* [Work order]:
Exact reproduction required: the lines below from the line with "for p, q in" to the line with "r = max(r, R", both ends included, and no others.

* [Stored data]:
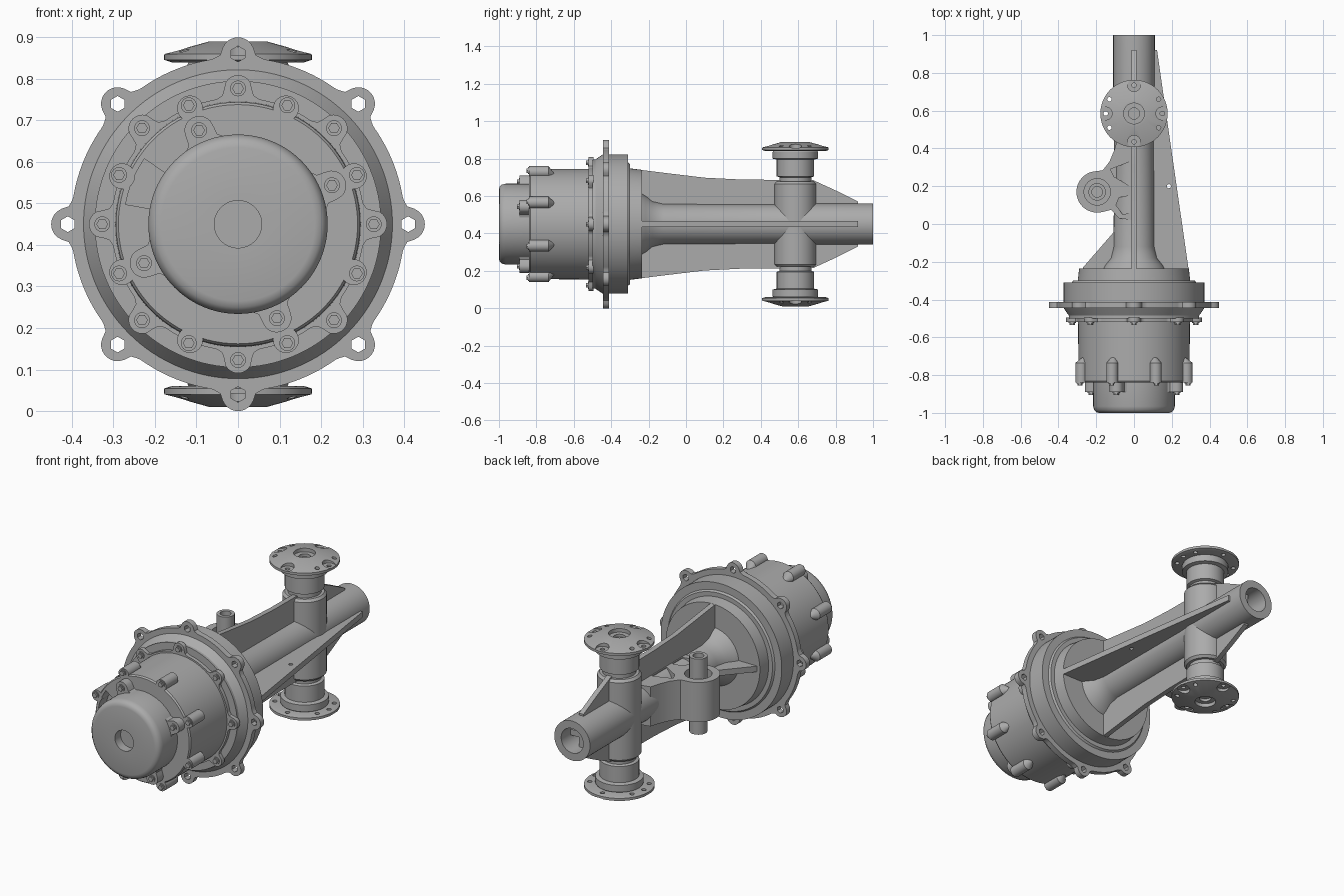
import bpy, bmesh
from math import sin, cos, pi, radians, sqrt

cube = bpy.data.objects.get("Cube")
if cube:
    bpy.data.objects.remove(cube)

GREY = bpy.data.materials.new("cast_grey")
GREY.use_nodes = True
GREY.diffuse_color = (0.41, 0.41, 0.41, 1)
GREY.node_tree.nodes["Principled BSDF"].inputs["Base Color"].default_value = (0.41, 0.41, 0.41, 1)

MID = 0.45  # height of the main axis
parts = []


# Placement: two profile coordinates and a depth mapped to the model
def along_y(u, v, w): return (u, w, v + MID)
def along_z(u, v, w): return (u, v, w)
def along_x(u, v, w): return (w, u, v + MID)


def finish(name, bm):
    bmesh.ops.remove_doubles(bm, verts=bm.verts, dist=0.0001)
    bmesh.ops.recalc_face_normals(bm, faces=bm.faces)
    mesh = bpy.data.meshes.new(name)
    bm.to_mesh(mesh)
    bm.free()
    mesh.materials.append(GREY)
    ob = bpy.data.objects.new(name, mesh)
    bpy.context.collection.objects.link(ob)
    parts.append(ob)
    return ob


def add_prism(bm, pts, lo, hi, place):
    a = [bm.verts.new(place(u, v, lo)) for u, v in pts]
    b = [bm.verts.new(place(u, v, hi)) for u, v in pts]
    bm.faces.new(a)
    bm.faces.new(b)
    for i in range(len(pts)):
        j = (i + 1) % len(pts)
        bm.faces.new((a[i], a[j], b[j], b[i]))


def prisms(name, outlines, lo, hi, place):
    bm = bmesh.new()
    for pts in outlines:
        add_prism(bm, pts, lo, hi, place)
    return finish(name, bm)


def lathe(name, profile, place, n=96):
    bm = bmesh.new()
    rings = [[bm.verts.new(place(r * cos(2 * pi * i / n), r * sin(2 * pi * i / n), w))
              for i in range(n)] for r, w in profile]
    for p, q in zip(rings, rings[1:]):
        for i in range(n):
            j = (i + 1) % n
            bm.faces.new((p[i], p[j], q[j], q[i]))
    return finish(name, bm)


def disc(cu, cv, r, n=24, start=0, sweep=360):
    steps = n if sweep == 360 else n + 1
    return [(cu + r * cos(radians(start + sweep * i / n)),
             cv + r * sin(radians(start + sweep * i / n))) for i in range(steps)]


def around(R, angles):
    return [(R * cos(radians(a)), R * sin(radians(a))) for a in angles]


def lobed(base, R, lobe, angles, n=360):
    # Circle with round ears, the junctions eased by a soft shoulder
    pts = []
    for i in range(n):
        t, r = 2 * pi * i / n, base
        for a in angles:
            d = (t - radians(a) + pi) % (2 * pi) - pi
            s = lobe ** 2 - (R * sin(d)) ** 2
            if s > 0 and cos(d) > 0:
                r = max(r, R * cos(d) + sqrt(s))
            r = max(r, base + (R + lobe - base) * 0.75 * max(0, 1 - abs(d) * R / (lobe * 1.7)) ** 1.5)
        pts.append((r * cos(t), r * sin(t)))
    return pts


def cut(ob, cutter):
    mod = ob.modifiers.new("cut", 'BOOLEAN')
    mod.operation, mod.solver, mod.object = 'DIFFERENCE', 'EXACT', cutter
    bpy.context.view_layer.objects.active = ob
    bpy.ops.object.modifier_apply(modifier=mod.name)
    parts.remove(cutter)
    bpy.data.objects.remove(cutter)


EVEN = [45 * i for i in range(8)]
ODD = [a + 22.5 for a in EVEN]
CAP = [22.5 + 90 * i for i in range(4)]

# Bell: front chamfer, rim and rear step
lathe("bell_housing", [(0, -.5), (.345, -.5), (.345, -.485), (.372, -.445), (.372, -.31),
                       (.33, -.31), (.322, -.3), (.298, -.3), (.29, -.235), (0, -.235)], along_y, 128)

# Mounting flange with eight drilled ears
flange = prisms("mounting_flange", [lobed(.402, .41, .04, EVEN)], -.445, -.413, along_y)
cut(flange, prisms("flange_holes", [disc(x, z, .019, 6, 30) for x, z in around(.41, EVEN)], -.5, -.35, along_y))

# Drum housing with bolt ring, front lugs and a side window
drum = lathe("drum_housing", [(0, -.84), (.288, -.84), (.294, -.832), (.296, -.49), (0, -.49)], along_y)
window = around(.275, range(145, 171, 5)) + around(.2, range(170, 144, -5))
cut(drum, prisms("window_cutter", [window], -.9, -.77, along_y))
prisms("drum_bolt_ring", [lobed(.305, .325, .034, EVEN)], -.52, -.495, along_y)
prisms("drum_lugs", [disc(x, z, .031) for x, z in around(.302, ODD)], -.84, -.735, along_y)
for i, (x, z) in enumerate(around(.302, ODD)):
    # tapered tail of each lug
    bm = bmesh.new()
    bmesh.ops.create_cone(bm, segments=24, radius1=.031, radius2=.006, depth=.035)
    for v in bm.verts:
        v.co = along_y(v.co.x + x * (1 - (v.co.z + .0175) * 2), v.co.y + z * (1 - (v.co.z + .0175) * 2),
                       v.co.z - .7175)
    finish("lug_tail_%d" % i, bm)

# End cap with centre bore and four ears
lathe("end_cap", [(0, -.95), (.057, -.95), (.057, -1), (.185, -1), (.2, -.996), (.211, -.985),
                  (.216, -.965), (.216, -.835), (0, -.835)], along_y)
prisms("end_cap_ears", [lobed(.214, .243, .036, CAP)], -.89, -.835, along_y)


# Bolts: a washer and a hex head each
def bolts(name, centres, face):
    prisms(name + "_washers", [disc(x, z, .019) for x, z in centres], face - .004, face, along_y)
    prisms(name + "_heads", [disc(x, z, .014, 6) for x, z in centres], face - .014, face, along_y)


bolts("ring_bolts", around(.327, EVEN), -.52)
bolts("lug_bolts", around(.31, ODD), -.84)
bolts("cap_bolts", around(.245, CAP), -.89)

# Arm tube with flared root and bored end
lathe("arm_tube", [(0, -.25), (.17, -.25), (.15, -.215), (.122, -.18), (.108, -.12), (.105, .5),
                   (.11, .6), (.11, 1), (.068, 1), (.068, .8), (0, .8)], along_y, 64)

# Upright web, symmetric about the axis
top = [(-.26, .292), (-.1, .272), (.1, .248), (.3, .238), (.68, .235), (.8, .18), (.92, .12)]
prisms("upright_web", [top + [(y, -z) for y, z in reversed(top)]], -.014, .014, along_x)

# Level web: long taper on one side, short gusset on the other
web = prisms("level_web", [[(0, -.26), (.292, -.26), (.122, .92), (0, .92)]], .435, .467, along_z)
cut(web, prisms("web_hole", [disc(.185, .2, .011, 16)], .4, .5, along_z))
prisms("gusset_web", [[(0, -.26), (-.28, -.27), (-.27, -.23), (-.07, 0), (0, .02)]], .435, .467, along_z)

# Side bracket with boss recess and lightening pockets
outline = ([(0, .46), (-.09, .44), (-.105, .39), (-.13, .33), (-.165, .285)]
           + disc(-.195, .17, .11, 20, 90, 195) + [(-.12, .075), (-.08, .03), (0, .02)])
bracket = prisms("side_bracket", [outline], .34, .56, along_z)
pockets = [[(-.02, .33), (-.125, .29), (-.105, .25), (-.02, .2)],
           [(-.02, .15), (-.08, .14), (-.095, .1), (-.06, .05), (-.02, .06)],
           disc(-.195, .17, .07)]
for lo, hi in ((.5, .6), (.3, .4)):
    cut(bracket, prisms("pocket_cutter", pockets, lo, hi, along_z))
lathe("bracket_pin", [(.028, .24), (.046, .24), (.046, .66), (.028, .66), (.028, .24)],
      lambda u, v, w: (u - .195, v + .17, w), 40)


# Upright pivot through the arm
def pivot(u, v, w): return (u, v + .585, w)


lathe("pivot_barrel", [(0, .222), (.1, .222), (.112, .235), (.112, .665), (.1, .678), (0, .678)], pivot, 64)

# Mirrored pivot journals and hub flanges
for side, s in (("upper", 1), ("lower", -1)):
    def hub(u, v, w): return (u, v + .585, MID + s * w)
    lathe(side + "_journal", [(0, .22), (.085, .22), (.085, .25), (.1, .255), (.1, .345), (.122, .35),
                              (.122, .385), (.112, .4), (0, .4)], hub, 64)
    plate = lathe(side + "_hub_flange", [(0, .39), (.16, .39), (.178, .396), (.178, .41), (.07, .44),
                                         (.055, .44), (.055, .42), (.03, .42), (.03, .405), (0, .405)], hub, 72)
    cut(plate, prisms("hub_notches", [disc(x, y, .034, 20) for x, y in around(.15, range(0, 360, 90))],
                      .408, .5, hub))
    drill = range(30, 390, 60)
    cut(plate, prisms("hub_holes", [disc(x, y, .012, 14) for x, y in around(.15, list(drill) + [0, 180])],
                      .35, .5, hub))

# Smooth shading with sharp edges kept
bpy.ops.object.select_all(action='DESELECT')
for ob in parts:
    ob.select_set(True)
bpy.context.view_layer.objects.active = parts[0]
bpy.ops.object.shade_smooth_by_angle(angle=radians(32))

* [Result for this exercise]:
    for p, q in zip(rings, rings[1:]):
        for i in range(n):
            j = (i + 1) % n
            bm.faces.new((p[i], p[j], q[j], q[i]))
    return finish(name, bm)


def disc(cu, cv, r, n=24, start=0, sweep=360):
    steps = n if sweep == 360 else n + 1
    return [(cu + r * cos(radians(start + sweep * i / n)),
             cv + r * sin(radians(start + sweep * i / n))) for i in range(steps)]


def around(R, angles):
    return [(R * cos(radians(a)), R * sin(radians(a))) for a in angles]


def lobed(base, R, lobe, angles, n=360):
    # Circle with round ears, the junctions eased by a soft shoulder
    pts = []
    for i in range(n):
        t, r = 2 * pi * i / n, base
        for a in angles:
            d = (t - radians(a) + pi) % (2 * pi) - pi
            s = lobe ** 2 - (R * sin(d)) ** 2
            if s > 0 and cos(d) > 0:
                r = max(r, R * cos(d) + sqrt(s))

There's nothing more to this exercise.